Last year, I learned a valuable lesson in regards to my writing.
I wanted to turn one of my four NaNoWriMo novels into a publishable book. I choose what I thought was the best one and revised it then hired an editor to look it over.
When I got the edits back, I was also given a brutally honest assessment of the work. It wasn’t something I wanted to hear, but man it was so helpful and so spot on. I cannot thank that editor enough for opening my eyes to the problems it had and how far from being ready it was.
Then, a few days later, I attended a writing conference where they were doing a blind reading of submitted stories with a panel of agents and small publishers. Anyone that wanted to could submit a three page sample of their story and they’d read it out loud for the entire conference to hear. Once it got to the point in the story where that agent or editor would’ve rejected the submission, they were to raise their hand. Once a majority of the panel rejected it, they’d stop and offer a critique of why they rejected it (or if it went the entire length, why they would’ve asked for more).
I submitted my three pages. So did about a hundred other writers. They only read five submissions but guess whose got read? Yeah, this guy right here! It was the same story I had my editor work on. Already feeling bummed about the comments received so far, when they started reading mine I was in shock but also curious.

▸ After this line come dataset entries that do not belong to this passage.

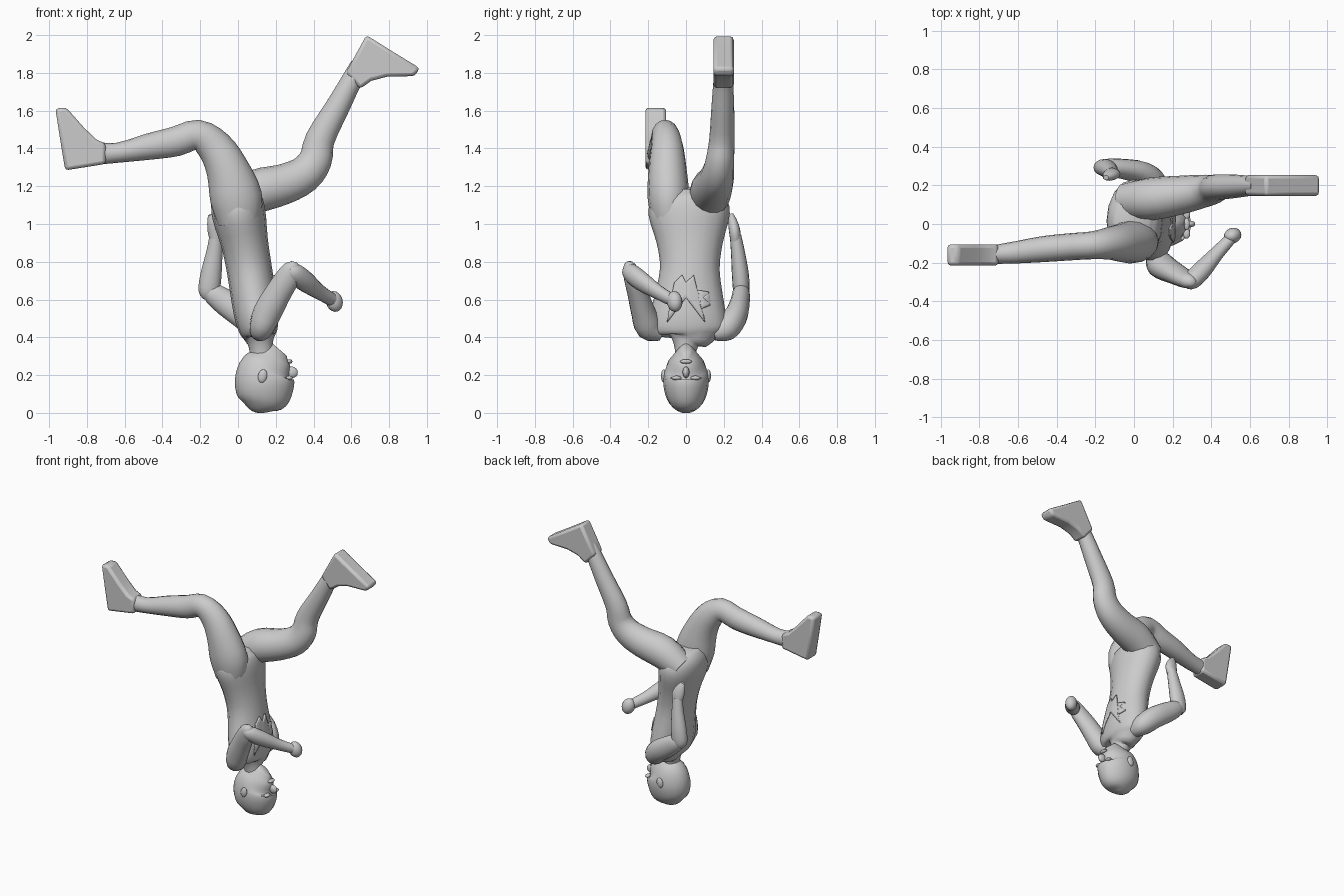
import bpy, bmesh, math
from mathutils import Vector


def finish(name, bm, angle=50):
    bmesh.ops.recalc_face_normals(bm, faces=bm.faces[:])
    me = bpy.data.meshes.new(name)
    bm.to_mesh(me)
    bm.free()
    ob = bpy.data.objects.new(name, me)
    bpy.context.collection.objects.link(ob)
    bpy.ops.object.select_all(action='DESELECT')
    bpy.context.view_layer.objects.active = ob
    ob.select_set(True)
    bpy.ops.object.shade_smooth_by_angle(angle=math.radians(angle))
    return ob


def spline(p, q, r, s, t):
    return 0.5 * (2*q + (r-p)*t + (2*p-5*q+4*r-s)*t*t + (3*q-p-3*r+s)*t**3)


def loft(name, rings, sides=16, steps=3):
    """Smooth tube; each ring is x, y, z, in-plane radius, sideways radius."""
    pts = []
    for i in range(len(rings) - 1):
        four = [rings[max(i-1, 0)], rings[i], rings[i+1], rings[min(i+2, len(rings)-1)]]
        for k in range(steps):
            pts.append([spline(*c, k / steps) for c in zip(*four)])
    pts.append(list(rings[-1]))
    bm = bmesh.new()
    loops = []
    for i, (x, y, z, a, b) in enumerate(pts):
        t = (Vector(pts[min(i+1, len(pts)-1)][:3]) - Vector(pts[max(i-1, 0)][:3])).normalized()
        side = Vector((0, 1, 0))
        side = (side - t * side.dot(t)).normalized()
        n = side.cross(t)
        c = Vector((x, y, z))
        loops.append([bm.verts.new(c + n*a*math.cos(w) + side*b*math.sin(w))
                      for w in (2*math.pi*j/sides for j in range(sides))])
    for l, m in zip(loops, loops[1:]):
        for j in range(sides):
            k = (j + 1) % sides
            bm.faces.new((l[j], l[k], m[k], m[j]))
    bm.faces.new(loops[0])
    bm.faces.new(loops[-1])
    return finish(name, bm)


def ball(name, loc, size, rot=(0, 0, 0)):
    bm = bmesh.new()
    bmesh.ops.create_uvsphere(bm, u_segments=16, v_segments=10, radius=1)
    ob = finish(name, bm)
    ob.location, ob.scale, ob.rotation_euler = loc, size, rot
    return ob


def shoe(name, outline, y0, y1):
    bm = bmesh.new()
    f = bm.faces.new([bm.verts.new((x, y0, z)) for x, z in outline])
    ext = bmesh.ops.extrude_face_region(bm, geom=[f])
    bmesh.ops.translate(bm, vec=(0, y1 - y0, 0),
                        verts=[v for v in ext['geom'] if isinstance(v, bmesh.types.BMVert)])
    ob = finish(name, bm, 35)
    m = ob.modifiers.new("round", 'BEVEL')
    m.width, m.segments = 0.018, 2


# Head, upside down and facing +x
loft("head", [(.13, 0, 0, .02, .02), (.13, 0, .02, .08, .06), (.137, 0, .07, .135, .1),
              (.14, 0, .15, .157, .12), (.148, 0, .22, .148, .113), (.178, 0, .27, .112, .088),
              (.2, 0, .31, .085, .055), (.22, 0, .335, .05, .025)])
ball("nose", (.285, 0, .215), (.032, .018, .03), (0, .4, 0))
ball("mouth", (.272, 0, .272), (.016, .032, .012))
for s in (-1, 1):
    ball("ear", (.13, s*.118, .195), (.024, .014, .036), (0, .2, 0))
    ball("eye", (.272, s*.05, .185), (.018, .026, .012))

# Neck and torso
torso = loft("torso", [(.13, 0, .27, .06, .055), (.12, 0, .36, .065, .065), (.115, .01, .395, .08, .13),
                       (.11, .01, .43, .1, .2), (.1, .01, .5, .115, .205), (.085, .015, .6, .12, .185),
                       (.06, .02, .76, .12, .158), (.035, .02, .9, .125, .175),
                       (.005, .017, 1.05, .142, .215), (-.01, .015, 1.14, .13, .19), (-.01, .015, 1.19, .09, .1)])

# Ragged chest patch wrapped onto the torso
patch = [(-.1, .48), (0, .61), (.1, .48), (.08, .55), (.13, .57), (.09, .61), (.12, .64), (.06, .65),
         (.04, .73), (0, .69), (-.02, .73), (-.06, .69), (-.08, .6)]
bm = bmesh.new()
bm.faces.new([bm.verts.new((.4, y, z)) for y, z in patch])
bmesh.ops.triangulate(bm, faces=bm.faces[:])
bmesh.ops.subdivide_edges(bm, edges=bm.edges[:], cuts=4, use_grid_fill=True)
ob = finish("chest_patch", bm)
m = ob.modifiers.new("wrap", 'SHRINKWRAP')
m.target, m.wrap_method, m.offset = torso, 'PROJECT', .006
m.use_project_x, m.use_negative_direction, m.use_positive_direction = True, True, True
m = ob.modifiers.new("thick", 'SOLIDIFY')
m.thickness, m.offset = .01, 0

# Legs
loft("right_leg", [(.005, -.085, 1.0, .11, .09), (-.01, -.093, 1.14, .138, .11), (-.06, -.098, 1.3, .112, .1),
                   (-.125, -.1, 1.41, .095, .085), (-.215, -.11, 1.472, .08, .072),
                   (-.33, -.118, 1.437, .079, .07), (-.47, -.13, 1.41, .07, .067),
                   (-.64, -.15, 1.377, .053, .055), (-.77, -.16, 1.375, .062, .045), (-.84, -.16, 1.38, .06, .04)])
loft("left_leg", [(-.05, .12, 1.09, .09, .09), (.09, .13, 1.17, .115, .11), (.24, .15, 1.21, .107, .1),
                  (.35, .168, 1.262, .098, .087), (.41, .18, 1.34, .088, .075), (.435, .19, 1.45, .078, .067),
                  (.53, .195, 1.625, .064, .06), (.6, .197, 1.755, .056, .052), (.65, .197, 1.83, .06, .045)])
shoe("right_foot", [(-.7, 1.425), (-.75, 1.447), (-.815, 1.51), (-.91, 1.617), (-.967, 1.612),
                    (-.942, 1.45), (-.915, 1.284), (-.7, 1.318)], -.215, -.105)
shoe("left_foot", [(.57, 1.8), (.68, 2.0), (.82, 1.912), (.963, 1.825), (.935, 1.783),
                   (.79, 1.78), (.706, 1.758), (.645, 1.715)], .145, .253)

# Arms: one bent forward, one bent behind the back
loft("right_upper_arm", [(.11, -.13, .42, .04, .04), (.125, -.195, .45, .065, .07), (.155, -.225, .53, .075, .065),
                         (.21, -.255, .63, .07, .055), (.265, -.285, .72, .063, .045),
                         (.29, -.298, .775, .045, .035), (.297, -.3, .8, .015, .015)])
loft("right_forearm", [(.27, -.31, .765, .025, .025), (.295, -.295, .745, .05, .045), (.35, -.24, .7, .055, .048),
                       (.43, -.15, .64, .04, .036), (.5, -.075, .598, .034, .03)])
ball("right_hand", (.51, -.06, .59), (.045, .04, .056), (0, -.3, .4))
loft("left_upper_arm", [(.12, .14, .42, .04, .04), (.1, .205, .45, .07, .075), (.04, .262, .51, .075, .062),
                        (-.06, .285, .58, .07, .052), (-.14, .292, .635, .055, .045), (-.185, .292, .65, .025, .025)])
loft("left_forearm", [(-.16, .295, .6, .025, .025), (-.155, .293, .64, .055, .042), (-.143, .288, .73, .056, .045),
                      (-.125, .275, .85, .043, .037), (-.115, .262, .94, .035, .03)])
loft("left_hand", [(-.115, .263, .91, .034, .028), (-.115, .258, .96, .045, .03),
                   (-.13, .248, 1.01, .035, .025), (-.145, .24, 1.05, .015, .012)])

When they got to the second page, hands started flying up. I sipped my Diet Coke like nothing was going on but inside I was crushed. I wanted to crawl in a hole and die. Their feedback was brutal. Much like the editor I worked with, they didn’t hold back, however this was in front of a room of over a hundred writers! Fortunately the only person that knew who’s story they were critiquing was myself.

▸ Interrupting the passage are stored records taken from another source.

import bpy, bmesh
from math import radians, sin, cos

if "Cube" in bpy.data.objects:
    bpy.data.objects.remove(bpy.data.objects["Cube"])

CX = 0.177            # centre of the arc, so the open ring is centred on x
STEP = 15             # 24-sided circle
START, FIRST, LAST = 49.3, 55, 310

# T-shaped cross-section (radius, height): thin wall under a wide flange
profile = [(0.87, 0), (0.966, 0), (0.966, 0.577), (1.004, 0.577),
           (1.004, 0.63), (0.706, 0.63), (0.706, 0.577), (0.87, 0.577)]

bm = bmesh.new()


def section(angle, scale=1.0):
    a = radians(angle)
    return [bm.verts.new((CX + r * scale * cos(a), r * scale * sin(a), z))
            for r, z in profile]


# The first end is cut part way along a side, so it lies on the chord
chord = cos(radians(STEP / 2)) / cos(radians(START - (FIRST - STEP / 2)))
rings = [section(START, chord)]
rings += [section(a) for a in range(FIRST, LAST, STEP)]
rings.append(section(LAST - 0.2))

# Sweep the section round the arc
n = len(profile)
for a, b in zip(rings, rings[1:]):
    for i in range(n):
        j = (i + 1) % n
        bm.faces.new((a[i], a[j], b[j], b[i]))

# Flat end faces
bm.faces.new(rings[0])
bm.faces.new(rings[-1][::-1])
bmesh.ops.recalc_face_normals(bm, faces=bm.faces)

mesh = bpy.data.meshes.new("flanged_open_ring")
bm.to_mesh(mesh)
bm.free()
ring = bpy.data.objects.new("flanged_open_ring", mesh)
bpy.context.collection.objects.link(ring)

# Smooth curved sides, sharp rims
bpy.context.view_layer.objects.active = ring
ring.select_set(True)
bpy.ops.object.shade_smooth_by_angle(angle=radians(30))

Those combined experiences with that draft made me question everything I was doing. Was I good enough? Do I have a clue about what I’m doing? Was I mistakenly claiming the title of “writer?” Should I give up?

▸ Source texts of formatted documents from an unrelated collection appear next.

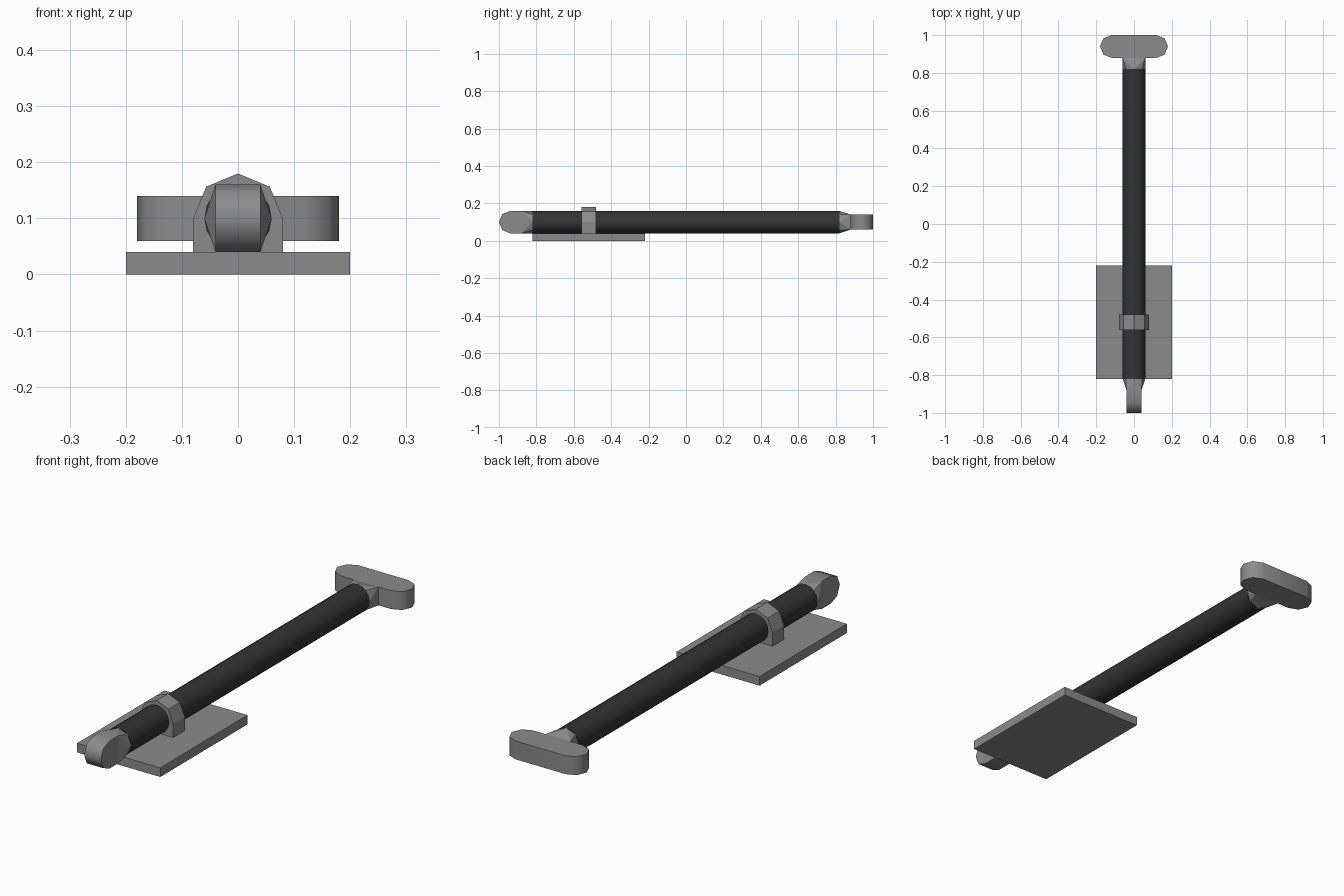
import bpy, bmesh, math
from mathutils import Vector

if "Cube" in bpy.data.objects:
    bpy.data.objects.remove(bpy.data.objects["Cube"])

def material(name, v):
    m = bpy.data.materials.new(name)
    m.diffuse_color = (v, v, v, 1)
    m.use_nodes = True
    m.node_tree.nodes["Principled BSDF"].inputs["Base Color"].default_value = m.diffuse_color
    return m

GREY = material("grey metal", 0.26)
DARK = material("dark rod", 0.034)
ROD_Z, R = 0.10, 0.06

def finish(name, bm, mat, smooth=None):
    bmesh.ops.recalc_face_normals(bm, faces=bm.faces)
    me = bpy.data.meshes.new(name)
    bm.to_mesh(me)
    bm.free()
    me.materials.append(mat)
    ob = bpy.data.objects.new(name, me)
    bpy.context.collection.objects.link(ob)
    if smooth:
        bpy.ops.object.select_all(action='DESELECT')
        ob.select_set(True)
        bpy.context.view_layer.objects.active = ob
        bpy.ops.object.shade_smooth_by_angle(angle=math.radians(smooth))
    return ob

def prism(name, pts, a, b, place, mat, smooth=None):
    """Extrude a 2D outline from a to b; place maps (u, v, depth) to space."""
    bm = bmesh.new()
    lo = [bm.verts.new(place(u, v, a)) for u, v in pts]
    hi = [bm.verts.new(place(u, v, b)) for u, v in pts]
    bm.faces.new(lo)
    bm.faces.new(hi[::-1])
    n = len(pts)
    for i in range(n):
        j = (i + 1) % n
        bm.faces.new((lo[i], lo[j], hi[j], hi[i]))
    return finish(name, bm, mat, smooth)

def arc(cu, cv, r, start, end, steps):
    angles = [math.radians(start + (end - start) * i / steps) for i in range(steps + 1)]
    return [(cu + r * math.cos(t), cv + r * math.sin(t)) for t in angles]

def across(u, v, d):      # section in xz, extruded along y
    return Vector((u, d, v))

def back(u, v, d):        # outline lies flat, pointing to +y
    return Vector((u, v, ROD_Z + d))

def front(u, v, d):       # outline stands upright, pointing to -y
    return Vector((d, -v, ROD_Z + u))

def neck(name, place):
    """Taper from the flat head to the round rod."""
    bm = bmesh.new()
    for u in (-R, R):
        for d in (-0.04, 0.04):
            bm.verts.new(place(u, 0.88, d))
    for u, d in arc(0, 0, R, 0, 315, 7):
        bm.verts.new(place(u, 0.82, d))
    bmesh.ops.convex_hull(bm, input=bm.verts)
    return finish(name, bm, GREY)

# base plate
prism("base_plate", [(-0.2, 0), (0.2, 0), (0.2, 0.04), (-0.2, 0.04)],
      -0.82, -0.22, across, GREY)

# rod
prism("rod", arc(0, ROD_Z, R, 0, 337.5, 15), -0.82, 0.82, across, DARK, 50)

# clamp arch holding the rod on the plate
prism("clamp", [(-0.08, 0.04), (0.08, 0.04)] + arc(0, ROD_Z, 0.08, 0, 180, 4),
      -0.56, -0.48, across, GREY)

# upright rounded head at the front
prism("front_head", arc(0, 0.94, R, 0, 180, 4) + [(-R, 0.88), (R, 0.88)],
      -0.04, 0.04, front, GREY, 50)
neck("front_neck", front)

# wide flat handle at the back
prism("back_handle", arc(0.12, 0.94, R, -90, 90, 4) + arc(-0.12, 0.94, R, 90, 270, 4),
      -0.04, 0.04, back, GREY, 50)
neck("back_neck", back)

My drive home from that conference was a dark, lonely drive. However, when I finally pulled in the driveway, I determined to use this for good.
I vowed to get better, to try harder, to continue progressing in my craft because I love it. I enjoy writing and it’s a part of me now. I chose to take their criticisms not as a personal attack, but as my alarm to improve my writing. I had skill, but it needed work.
It was a tough lesson to learn, but in the end the most valuable thing to happen to me.